WHAT IS BEING ASKED:
Print the lines below exactly, beginning with the one that contains "# Pencil, split along one axis" and stopping after the last line.

▼

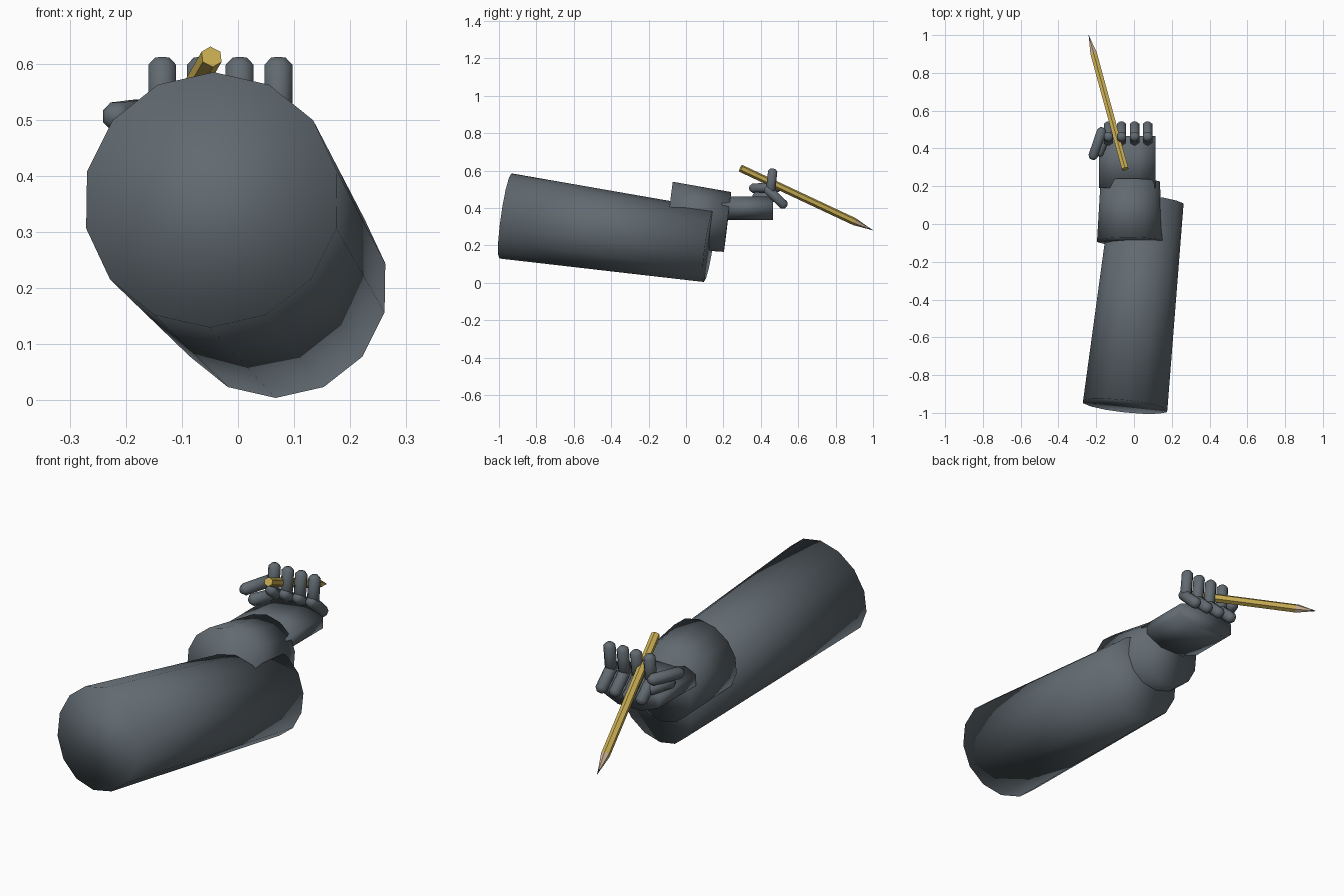
import bpy, bmesh, math
from mathutils import Vector

cube = bpy.data.objects.get("Cube")
if cube:
    bpy.data.objects.remove(cube, do_unlink=True)


def material(name, color):
    m = bpy.data.materials.new(name)
    m.use_nodes = True
    m.diffuse_color = (*color, 1)
    m.node_tree.nodes["Principled BSDF"].inputs["Base Color"].default_value = (*color, 1)
    return m


grey = material("slate grey", (0.12, 0.145, 0.165))
yellow = material("pencil yellow", (0.6, 0.43, 0.09))
wood = material("bare wood", (0.56, 0.42, 0.28))
lead = material("dark lead", (0.04, 0.04, 0.045))


def tube(name, start, end, profile, sides, mat, smooth=True, flatten=1, turn=0.0):
    """Lofted rings along an axis; profile holds (distance fraction, radius)."""
    start, end = Vector(start), Vector(end)
    axis = end - start
    side = axis.cross(Vector((0, 0, 1))).normalized()
    up = side.cross(axis).normalized()
    bm = bmesh.new()
    rings = []
    for t, r in profile:
        ring = []
        for i in range(sides):
            a = math.tau * (i + turn) / sides
            offset = up * math.cos(a) * r * flatten + side * math.sin(a) * r
            ring.append(bm.verts.new(start + axis * t + offset))
        rings.append(ring)
    for lower, upper in zip(rings, rings[1:]):
        for i in range(sides):
            j = (i + 1) % sides
            bm.faces.new((lower[i], lower[j], upper[j], upper[i]))
    bm.faces.new(rings[0])
    bm.faces.new(rings[-1])
    bmesh.ops.recalc_face_normals(bm, faces=bm.faces[:])
    for f in bm.faces:
        f.smooth = smooth
    mesh = bpy.data.meshes.new(name)
    bm.to_mesh(mesh)
    bm.free()
    mesh.materials.append(mat)
    obj = bpy.data.objects.new(name, mesh)
    bpy.context.collection.objects.link(obj)
    return obj


def bone(name, start, end):
    """Finger segment with chamfered ends."""
    tube(name, start, end, [(0, 0.014), (0.1, 0.027), (0.9, 0.027), (1, 0.014)],
         8, grey, turn=0.5)


# Arm, cuff and palm
tube("forearm", (-0.047, -0.965, 0.357), (0.07, 0.123, 0.2),
     [(0, 0.23), (1, 0.198)], 14, grey)
tube("wrist_cuff", (-0.022, -0.092, 0.363), (-0.02, 0.222, 0.325),
     [(0, 0.178), (1, 0.161)], 14, grey)
tube("palm", (-0.035, 0.19, 0.398), (-0.035, 0.465, 0.398),
     [(0, 0.162), (1, 0.162)], 8, grey, flatten=0.42, turn=0.5)

# Four curled fingers
for i in range(4):
    x = -0.135 + 0.069 * i
    bone(f"finger_base_{i + 1}", (x, 0.535, 0.405), (x, 0.425, 0.51))
    bone(f"finger_tip_{i + 1}", (x, 0.45, 0.475), (x, 0.465, 0.61))

# Thumb
bone("thumb_base", (-0.19, 0.36, 0.46), (-0.145, 0.49, 0.455))
bone("thumb_tip", (-0.223, 0.342, 0.505), (-0.165, 0.51, 0.512))

# Pencil, split along one axis
tail, point = Vector((-0.047, 0.292, 0.612)), Vector((-0.24, 1.0, 0.28))
neck, lead_start = tail.lerp(point, 0.86), tail.lerp(point, 0.965)
tube("pencil_body", tail, neck, [(0, 0.02), (1, 0.02)], 6, yellow, smooth=False)
tube("pencil_wood", neck, lead_start, [(0, 0.02), (1, 0.005)], 6, wood, smooth=False)
tube("pencil_lead", lead_start, point, [(0, 0.005), (1, 0.0005)], 6, lead, smooth=False)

▲

RESPONSE BELOW:
# Pencil, split along one axis
tail, point = Vector((-0.047, 0.292, 0.612)), Vector((-0.24, 1.0, 0.28))
neck, lead_start = tail.lerp(point, 0.86), tail.lerp(point, 0.965)
tube("pencil_body", tail, neck, [(0, 0.02), (1, 0.02)], 6, yellow, smooth=False)
tube("pencil_wood", neck, lead_start, [(0, 0.02), (1, 0.005)], 6, wood, smooth=False)
tube("pencil_lead", lead_start, point, [(0, 0.005), (1, 0.0005)], 6, lead, smooth=False)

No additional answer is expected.